EXERCISE PROMPT — The finished copy should hold every entry exactly as given, and no pictures.

DATA TO EXAMINE —

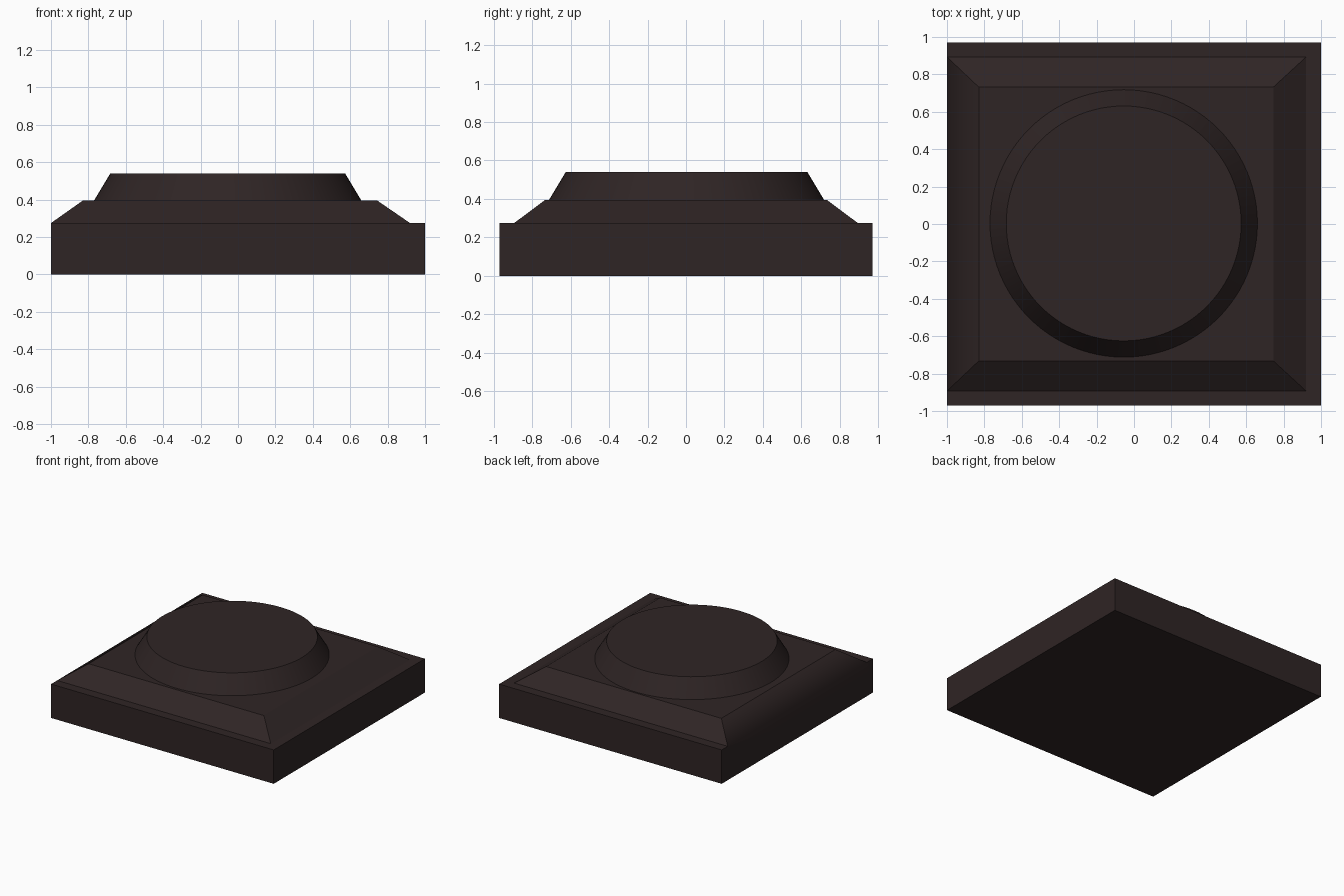
import bpy, bmesh, math

cube = bpy.data.objects.get("Cube")
if cube:
    bpy.data.objects.remove(cube, do_unlink=True)

# Single dark brown material
brown = bpy.data.materials.new("dark_brown")
brown.use_nodes = True
colour = (0.028, 0.018, 0.018, 1)
brown.diffuse_color = colour
bsdf = brown.node_tree.nodes["Principled BSDF"]
bsdf.inputs["Base Color"].default_value = colour
bsdf.inputs["Roughness"].default_value = 0.8

WALL_TOP, STEP_TOP, DISC_TOP = 0.275, 0.395, 0.54


def ring(bm, x0, x1, y, z):
    """Rectangle corners: front left edge first, counter-clockwise from above."""
    return [bm.verts.new(p) for p in
            ((x0, -y, z), (x1, -y, z), (x1, y, z), (x0, y, z))]


# Square plinth whose sloped step runs flush into the -x wall
bm = bmesh.new()
floor = ring(bm, -1, 1, 0.97, 0)
rim = ring(bm, -1, 1, 0.97, WALL_TOP)
step = ring(bm, -1, 0.92, 0.893, WALL_TOP)
top = ring(bm, -0.83, 0.745, 0.732, STEP_TOP)
for lower, upper in ((floor, rim), (rim, step), (step, top)):
    for i in range(3):
        bm.faces.new((lower[i], lower[i + 1], upper[i + 1], upper[i]))
bm.faces.new((step[3], step[0], top[0], top[3]))
bm.faces.new((floor[3], floor[0], rim[0], step[0], step[3], rim[3]))
bm.faces.new(floor[::-1])
bm.faces.new(top)
bmesh.ops.recalc_face_normals(bm, faces=bm.faces[:])
for face in bm.faces:
    face.smooth = True
flush_edge = bm.edges.get((step[0], step[3]))
for edge in bm.edges:
    edge.smooth = edge == flush_edge
mesh = bpy.data.meshes.new("plinth")
bm.to_mesh(mesh)
bm.free()
plinth = bpy.data.objects.new("plinth", mesh)
bpy.context.collection.objects.link(plinth)
mesh.materials.append(brown)

# Tapered round pad on the plinth
bpy.ops.mesh.primitive_cone_add(
    vertices=96, radius1=0.715, radius2=0.628, depth=DISC_TOP - STEP_TOP,
    location=(-0.055, 0.003, (DISC_TOP + STEP_TOP) / 2))
pad = bpy.context.object
pad.name = "round_pad"
pad.data.materials.append(brown)
bpy.ops.object.shade_smooth_by_angle(angle=math.radians(30))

ANSWER BELOW —
import bpy, bmesh, math

cube = bpy.data.objects.get("Cube")
if cube:
    bpy.data.objects.remove(cube, do_unlink=True)

# Single dark brown material
brown = bpy.data.materials.new("dark_brown")
brown.use_nodes = True
colour = (0.028, 0.018, 0.018, 1)
brown.diffuse_color = colour
bsdf = brown.node_tree.nodes["Principled BSDF"]
bsdf.inputs["Base Color"].default_value = colour
bsdf.inputs["Roughness"].default_value = 0.8

WALL_TOP, STEP_TOP, DISC_TOP = 0.275, 0.395, 0.54


def ring(bm, x0, x1, y, z):
    """Rectangle corners: front left edge first, counter-clockwise from above."""
    return [bm.verts.new(p) for p in
            ((x0, -y, z), (x1, -y, z), (x1, y, z), (x0, y, z))]


# Square plinth whose sloped step runs flush into the -x wall
bm = bmesh.new()
floor = ring(bm, -1, 1, 0.97, 0)
rim = ring(bm, -1, 1, 0.97, WALL_TOP)
step = ring(bm, -1, 0.92, 0.893, WALL_TOP)
top = ring(bm, -0.83, 0.745, 0.732, STEP_TOP)
for lower, upper in ((floor, rim), (rim, step), (step, top)):
    for i in range(3):
        bm.faces.new((lower[i], lower[i + 1], upper[i + 1], upper[i]))
bm.faces.new((step[3], step[0], top[0], top[3]))
bm.faces.new((floor[3], floor[0], rim[0], step[0], step[3], rim[3]))
bm.faces.new(floor[::-1])
bm.faces.new(top)
bmesh.ops.recalc_face_normals(bm, faces=bm.faces[:])
for face in bm.faces:
    face.smooth = True
flush_edge = bm.edges.get((step[0], step[3]))
for edge in bm.edges:
    edge.smooth = edge == flush_edge
mesh = bpy.data.meshes.new("plinth")
bm.to_mesh(mesh)
bm.free()
plinth = bpy.data.objects.new("plinth", mesh)
bpy.context.collection.objects.link(plinth)
mesh.materials.append(brown)

# Tapered round pad on the plinth
bpy.ops.mesh.primitive_cone_add(
    vertices=96, radius1=0.715, radius2=0.628, depth=DISC_TOP - STEP_TOP,
    location=(-0.055, 0.003, (DISC_TOP + STEP_TOP) / 2))
pad = bpy.context.object
pad.name = "round_pad"
pad.data.materials.append(brown)
bpy.ops.object.shade_smooth_by_angle(angle=math.radians(30))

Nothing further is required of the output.